Young Moon with some awesome earthshine by Instagram user Jeremy Evans. All rights reserved. Used by permission. Imaged using a Tele Vue NP101is APO with Tele Vue 4x Powermate for an effective focal length of 2160 mm with Canon 5D Mark IV camera. Tracked on Losmandy mount. Taken June 30th, 2022 when Moon was 2.6 days old with 3.7% illumination.

We started out with the Moon just past full and we end with the Moon just past New. The allure of the crescent phase is the faintly glowing Earthshine — “the young moon in the old moon’s arms” near the horizon. Leonardo da Vinci was the first to explain, in the 16th century, that light reflecting off the Earth was illuminating the night-side of the Moon.

Tele Vue Refractors

Observing the Moon with any Tele Vue refractor is a striking sight! Whether you are using high power to study the smallest resolvable features, taking advantage of their rich-field capabilities for lunar-planetary conjunctions, or imaging the Moon, these versatile APO refractors cover all bases. Every Tele Vue refractor, from the Tele Vue-60 to the 5″ Tele Vue-NP127is, can give at least a 4° field with our low power eyepieces. With such rich-field capability, the scope are practically their own finder. Our unit-power StarBeam (mobile site) with flip-mirror is the perfect complement to easily aim the scope at the Moon or in the vicinity of the Messier object you are searching for.  

From the powder-coated tubes and anodized aluminum finishes to the silky-smooth, lash-free focuser, these scopes are rugged and easily transported to dark-sky locations by land, sea, or sky. Tele Vue telescopes are engineered and built to be your life-long observing companions; and someday, your kids’ as well.  All Tele Vue telescopes come with a 5-year Limited Warranty.

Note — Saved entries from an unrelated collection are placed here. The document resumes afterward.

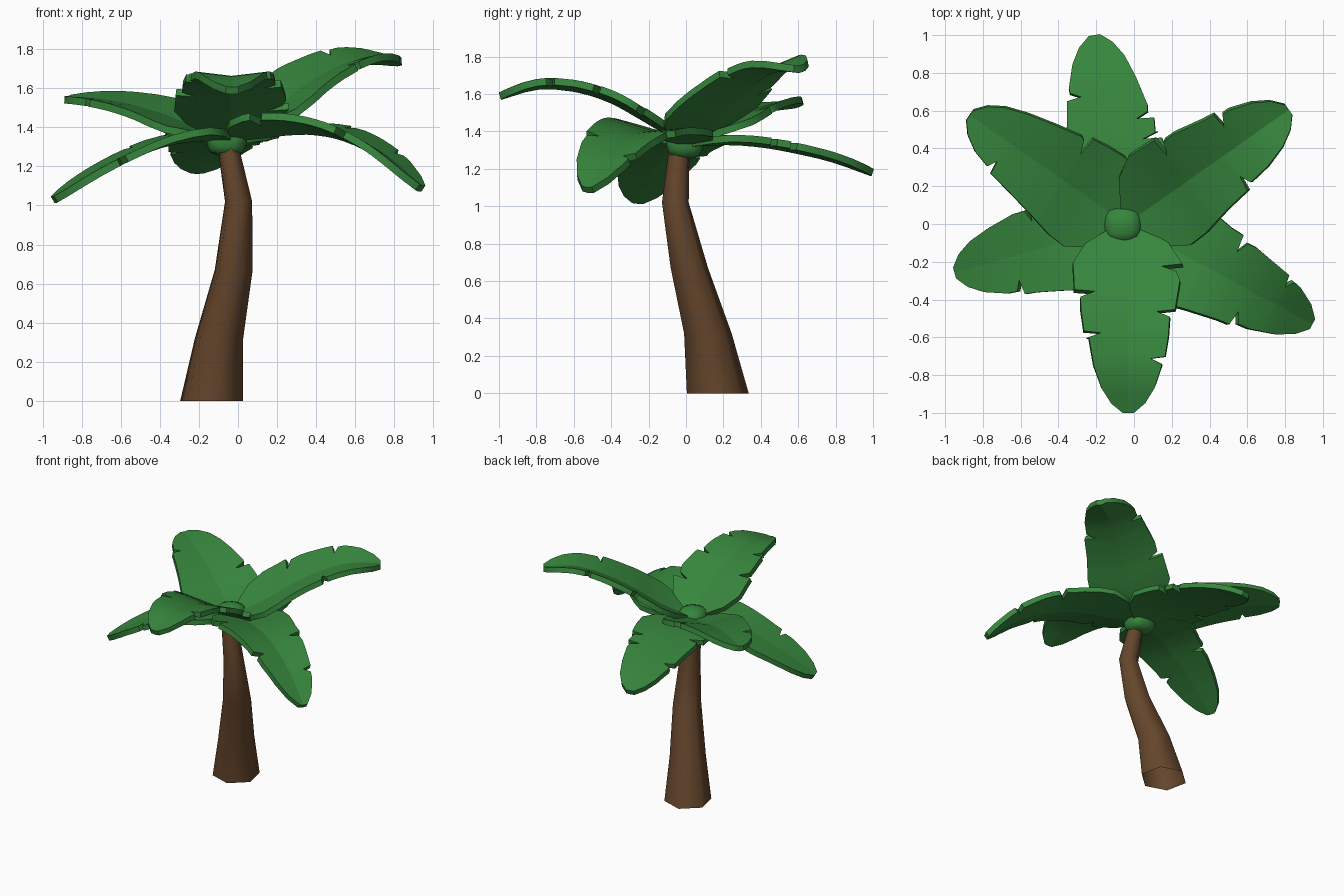
import bpy, bmesh, math
from mathutils import Vector

cube = bpy.data.objects.get("Cube")
if cube:
    bpy.data.objects.remove(cube, do_unlink=True)


def material(name, color):
    mat = bpy.data.materials.new(name)
    mat.use_nodes = True
    mat.diffuse_color = color
    mat.node_tree.nodes["Principled BSDF"].inputs["Base Color"].default_value = color
    return mat


LEAF_GREEN = material("leaf green", (0.038, 0.24, 0.047, 1))
BARK_BROWN = material("bark brown", (0.13, 0.061, 0.025, 1))


def finish(name, bm, mat, angle):
    mesh = bpy.data.meshes.new(name)
    bm.to_mesh(mesh)
    bm.free()
    mesh.materials.append(mat)
    obj = bpy.data.objects.new(name, mesh)
    bpy.context.collection.objects.link(obj)
    bpy.ops.object.select_all(action="DESELECT")
    obj.select_set(True)
    bpy.context.view_layer.objects.active = obj
    bpy.ops.object.shade_smooth_by_angle(angle=math.radians(angle))
    return obj


def interpolate(points, t):
    """Piecewise linear value at t."""
    for (a, va), (b, vb) in zip(points, points[1:]):
        if t <= b:
            return va + (vb - va) * (t - a) / (b - a)
    return points[-1][1]


# Trunk: leaning six-sided rings (x, y, z, radius), open at the ground
def build_trunk(rings):
    bm = bmesh.new()
    loops = []
    for x, y, z, radius in rings:
        angles = [math.radians(42 + 60 * k) for k in range(6)]
        loops.append([bm.verts.new((x + radius * math.cos(a), y + radius * math.sin(a), z))
                      for a in angles])
    for low, high in zip(loops, loops[1:]):
        for k in range(6):
            n = (k + 1) % 6
            bm.faces.new((low[k], low[n], high[n], high[k]))
    bm.faces.new(loops[-1])
    finish("trunk", bm, BARK_BROWN, 62)


build_trunk([(-0.135, 0.17, 0, 0.169), (-0.097, 0.117, 0.32, 0.13),
             (-0.022, 0.018, 0.67, 0.102), (0.003, -0.057, 1.02, 0.073),
             (-0.05, -0.037, 1.3, 0.057)])

# Crown bud: rounded cube where the leaves meet
bm = bmesh.new()
bmesh.ops.create_cube(bm, size=1)
bmesh.ops.subdivide_edges(bm, edges=bm.edges[:], cuts=3, use_grid_fill=True)
for v in bm.verts:
    d = v.co.normalized().lerp(v.co * 1.6, 0.25)
    v.co = Vector((-0.058, -0.006, 1.342)) + Vector((d.x * 0.112, d.y * 0.108, d.z * 0.098))
finish("crown_bud", bm, LEAF_GREEN, 50)

# Leaves: half-width along the midrib, cut by slits
WIDTH = [(0, 0.05), (0.1, 0.22), (0.2, 0.285), (0.3, 0.28), (0.45, 0.245), (0.6, 0.215),
         (0.75, 0.18), (0.87, 0.14), (0.95, 0.09), (1, 0.03)]
STATIONS = [k / 10 for k in range(11)]
ROOT = Vector((-0.04, 0))


def torn_edge(slits):
    near = lambda t: any(abs(t - s) < 0.03 for s in slits)
    edge = [p for p in WIDTH if not near(p[0])]
    for s in slits:
        w = interpolate(WIDTH, s)
        edge += [(s - 0.006, w * 1.04), (s + 0.004, w * 0.64), (s + 0.032, w * 0.92)]
    return sorted(edge)


def smooth_height(heights, t):
    """Catmull-Rom curve through evenly spaced heights."""
    n = len(heights) - 1
    i = min(int(t * n), n - 1)
    f = t * n - i
    b, c = heights[i], heights[i + 1]
    a = heights[i - 1] if i else 2 * b - c
    d = heights[i + 2] if i + 2 <= n else 2 * c - b
    return b + f / 2 * (c - a + f * (2 * a - 5 * b + 4 * c - d + f * (3 * (b - c) + d - a)))


def build_leaf(name, tip, heights, roll, fold, left_slits, right_slits):
    """roll lifts the left edge and lowers the right; fold lifts both."""
    span = Vector(tip) - ROOT
    side = Vector((-span.y, span.x)).normalized()
    left, right = torn_edge(left_slits), torn_edge(right_slits)
    cuts = sorted({t for t, w in left + right} | set(STATIONS))
    bm = bmesh.new()
    rows = []
    for t in cuts:
        mid = ROOT + span * t
        z = smooth_height(heights, t)
        row = []
        for sign, edge in ((1, left), (0, None), (-1, right)):
            w = interpolate(edge, t) if edge else 0
            p = mid + side * w * sign
            row.append(bm.verts.new((p.x, p.y, z + w * (roll * sign + fold))))
        rows.append(row)
    for a, b in zip(rows, rows[1:]):
        for k in range(2):
            bm.faces.new((a[k], a[k + 1], b[k + 1], b[k]))
        # Sharp midrib
        bm.edges.get((a[1], b[1])).smooth = False
    obj = finish(name, bm, LEAF_GREEN, 35)
    solid = obj.modifiers.new("thickness", "SOLIDIFY")
    solid.thickness = 0.038
    solid.offset = -1
    # Keep the rim crisp against the smooth blade
    split = obj.modifiers.new("crisp_rim", "EDGE_SPLIT")
    split.split_angle = math.radians(40)


build_leaf("front_leaf", (-0.03, -1), (1.36, 1.48, 1.59, 1.65, 1.66, 1.605),
           0, 0.12, (0.22, 0.46, 0.71), (0.35, 0.57))
build_leaf("back_leaf", (-0.21, 1), (1.35, 1.365, 1.352, 1.317, 1.268, 1.197),
           0, 0.06, (0.37, 0.69), (0.42, 0.53))
build_leaf("back_left_leaf", (0.82, 0.605), (1.36, 1.455, 1.59, 1.695, 1.755, 1.75),
           0.1, 0.24, (0.36, 0.68), (0.6,))
build_leaf("front_left_leaf", (0.945, -0.53), (1.36, 1.385, 1.4, 1.365, 1.265, 1.1),
           -0.1, 0.18, (0.52, 0.8), (0.25, 0.66))
build_leaf("front_right_leaf", (-0.95, -0.26), (1.36, 1.365, 1.33, 1.255, 1.16, 1.045),
           0.05, 0.07, (0.66,), (0.5,))
build_leaf("back_right_leaf", (-0.87, 0.575), (1.36, 1.4, 1.465, 1.515, 1.545, 1.56),
           -0.11, 0.14, (0.74,), (0.4,))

Partial Lunar Eclipse 11-19-2021 by Instagram user Jeremy Evans. All rights reserved. Used by permission. Tele Vue NP101is APO doing lunar eclipse imaging on Losmandy mount. Taken 19 Nov 2021 from backyard.
Tele Vue NP101is on Losmandy Mount by Jeremy Evans. All rights reserved. Used by permission. Tele Vue NP101is APO with extension tube, Powermate, Powermate T-Ring Adapter and Canon DSLR on Losmandy mount.

There is something haunting in the light of the Moon. It has all the dispassionateness of a disembodied soul and something of its inconceivable mystery. 

Joseph Conrad (1857 – 1924)

Did you observe, sketch, or image with Tele Vue gear? We’ll like your social media post on that if you tag it #televue and the gear used. Example:

#televue #tv85 #ethos #moon

Do you want your Tele Vue images re-posted on Tele Vue Optics’ Social Media accounts? Use this hashtag for consideration:

#RPTVO

More Info

  • 1Witze, Alexandra. “Incoming! Space Rocks Strike the Moon More Than Expected.” Scientific America, 13 Oct. 2016, www.scientificamerican.com/article/incoming-space-rocks-strike-the-moon-more-than-expected.
  • 2Mazrouei, Sara. “What the moon’s craters reveal about the Earth’s history: U of T expert and lead author of new study.” University of Toronto, 18 Jan 2019, www.utoronto.ca/news/what-moon-s-craters-reveal-about-earth-s-history-u-t-expert-and-lead-author-new-study.
  • Tele Vue and the Moon Men from Philly! blog post.
  • Return to the Moon with Michel Deconinck blog post.
  • The Art of Sketching the Moon at the Eyepiece blog post.